**** Data under study ****
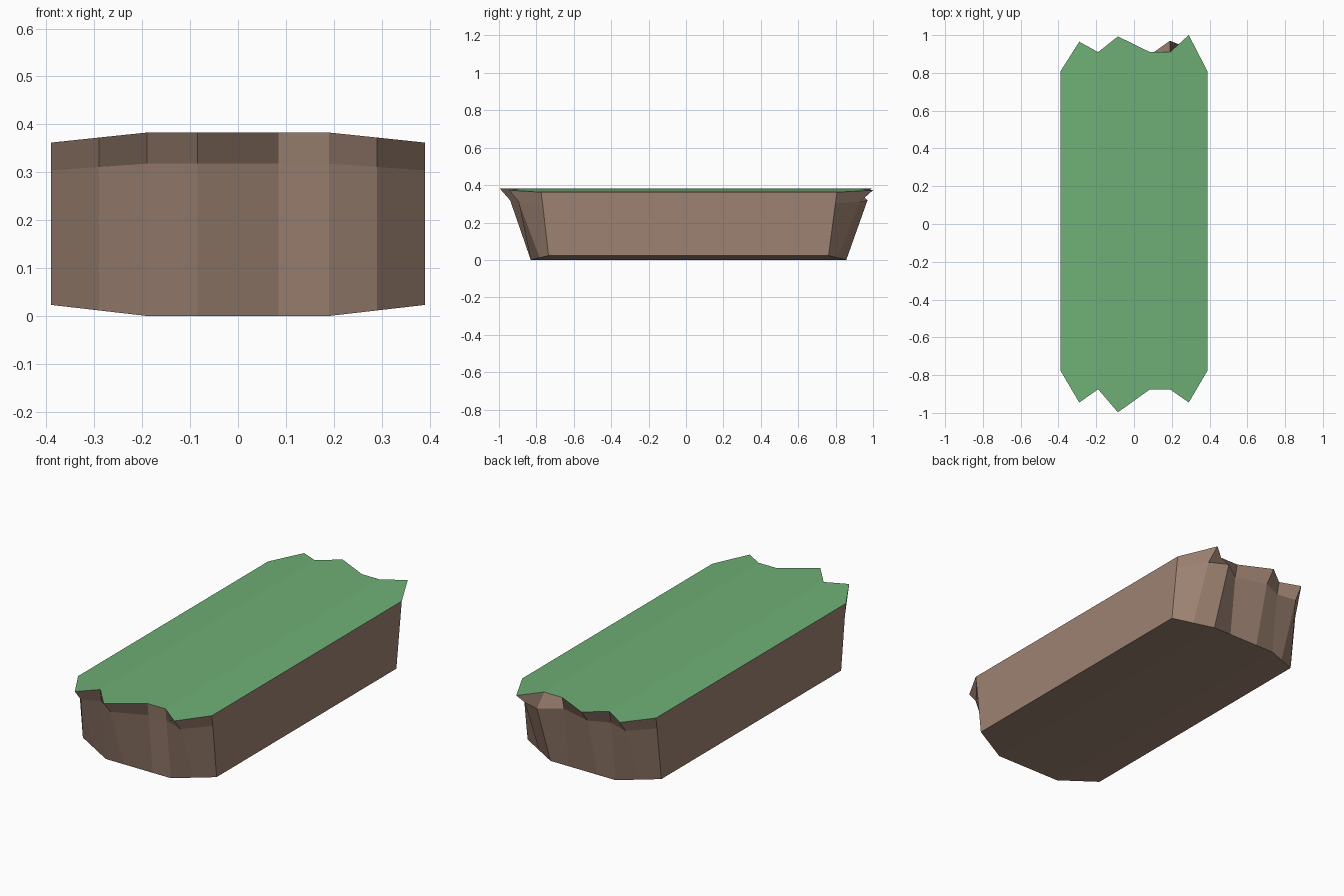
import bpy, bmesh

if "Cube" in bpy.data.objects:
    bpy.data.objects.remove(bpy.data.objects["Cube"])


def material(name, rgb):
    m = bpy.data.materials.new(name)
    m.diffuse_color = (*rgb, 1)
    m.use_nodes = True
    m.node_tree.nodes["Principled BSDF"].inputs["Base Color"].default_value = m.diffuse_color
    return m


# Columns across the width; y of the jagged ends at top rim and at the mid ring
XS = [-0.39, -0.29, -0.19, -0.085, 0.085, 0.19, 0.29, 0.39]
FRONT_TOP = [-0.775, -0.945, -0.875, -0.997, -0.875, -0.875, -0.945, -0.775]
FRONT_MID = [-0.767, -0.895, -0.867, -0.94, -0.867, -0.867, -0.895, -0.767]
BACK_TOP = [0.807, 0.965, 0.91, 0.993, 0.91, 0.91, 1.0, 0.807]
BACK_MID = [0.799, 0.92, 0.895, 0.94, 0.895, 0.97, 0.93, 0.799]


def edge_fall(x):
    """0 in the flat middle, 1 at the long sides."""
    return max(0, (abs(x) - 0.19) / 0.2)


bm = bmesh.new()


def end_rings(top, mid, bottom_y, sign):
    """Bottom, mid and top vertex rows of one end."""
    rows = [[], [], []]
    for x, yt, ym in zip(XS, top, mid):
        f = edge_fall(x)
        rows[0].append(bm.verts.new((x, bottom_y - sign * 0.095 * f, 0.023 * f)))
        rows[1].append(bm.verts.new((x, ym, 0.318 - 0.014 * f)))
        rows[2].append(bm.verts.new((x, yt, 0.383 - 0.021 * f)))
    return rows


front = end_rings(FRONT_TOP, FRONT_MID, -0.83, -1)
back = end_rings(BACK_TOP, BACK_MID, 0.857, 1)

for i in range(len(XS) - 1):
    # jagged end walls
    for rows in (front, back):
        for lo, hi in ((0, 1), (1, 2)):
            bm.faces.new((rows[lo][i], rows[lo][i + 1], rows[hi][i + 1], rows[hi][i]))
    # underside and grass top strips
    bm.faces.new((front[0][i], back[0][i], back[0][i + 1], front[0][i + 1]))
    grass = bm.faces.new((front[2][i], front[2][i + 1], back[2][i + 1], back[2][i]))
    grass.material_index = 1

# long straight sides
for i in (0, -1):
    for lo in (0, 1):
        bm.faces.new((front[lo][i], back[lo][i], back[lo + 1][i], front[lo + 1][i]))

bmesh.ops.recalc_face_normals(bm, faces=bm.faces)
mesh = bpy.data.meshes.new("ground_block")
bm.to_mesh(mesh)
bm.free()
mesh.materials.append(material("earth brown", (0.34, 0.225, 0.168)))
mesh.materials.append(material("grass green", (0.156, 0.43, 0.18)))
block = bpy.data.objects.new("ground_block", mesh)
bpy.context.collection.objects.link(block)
****
Your instructions:
Without the pictures, copy all of the entries exactly as they appear.

Task response:
import bpy, bmesh

if "Cube" in bpy.data.objects:
    bpy.data.objects.remove(bpy.data.objects["Cube"])


def material(name, rgb):
    m = bpy.data.materials.new(name)
    m.diffuse_color = (*rgb, 1)
    m.use_nodes = True
    m.node_tree.nodes["Principled BSDF"].inputs["Base Color"].default_value = m.diffuse_color
    return m


# Columns across the width; y of the jagged ends at top rim and at the mid ring
XS = [-0.39, -0.29, -0.19, -0.085, 0.085, 0.19, 0.29, 0.39]
FRONT_TOP = [-0.775, -0.945, -0.875, -0.997, -0.875, -0.875, -0.945, -0.775]
FRONT_MID = [-0.767, -0.895, -0.867, -0.94, -0.867, -0.867, -0.895, -0.767]
BACK_TOP = [0.807, 0.965, 0.91, 0.993, 0.91, 0.91, 1.0, 0.807]
BACK_MID = [0.799, 0.92, 0.895, 0.94, 0.895, 0.97, 0.93, 0.799]


def edge_fall(x):
    """0 in the flat middle, 1 at the long sides."""
    return max(0, (abs(x) - 0.19) / 0.2)


bm = bmesh.new()


def end_rings(top, mid, bottom_y, sign):
    """Bottom, mid and top vertex rows of one end."""
    rows = [[], [], []]
    for x, yt, ym in zip(XS, top, mid):
        f = edge_fall(x)
        rows[0].append(bm.verts.new((x, bottom_y - sign * 0.095 * f, 0.023 * f)))
        rows[1].append(bm.verts.new((x, ym, 0.318 - 0.014 * f)))
        rows[2].append(bm.verts.new((x, yt, 0.383 - 0.021 * f)))
    return rows


front = end_rings(FRONT_TOP, FRONT_MID, -0.83, -1)
back = end_rings(BACK_TOP, BACK_MID, 0.857, 1)

for i in range(len(XS) - 1):
    # jagged end walls
    for rows in (front, back):
        for lo, hi in ((0, 1), (1, 2)):
            bm.faces.new((rows[lo][i], rows[lo][i + 1], rows[hi][i + 1], rows[hi][i]))
    # underside and grass top strips
    bm.faces.new((front[0][i], back[0][i], back[0][i + 1], front[0][i + 1]))
    grass = bm.faces.new((front[2][i], front[2][i + 1], back[2][i + 1], back[2][i]))
    grass.material_index = 1

# long straight sides
for i in (0, -1):
    for lo in (0, 1):
        bm.faces.new((front[lo][i], back[lo][i], back[lo + 1][i], front[lo + 1][i]))

bmesh.ops.recalc_face_normals(bm, faces=bm.faces)
mesh = bpy.data.meshes.new("ground_block")
bm.to_mesh(mesh)
bm.free()
mesh.materials.append(material("earth brown", (0.34, 0.225, 0.168)))
mesh.materials.append(material("grass green", (0.156, 0.43, 0.18)))
block = bpy.data.objects.new("ground_block", mesh)
bpy.context.collection.objects.link(block)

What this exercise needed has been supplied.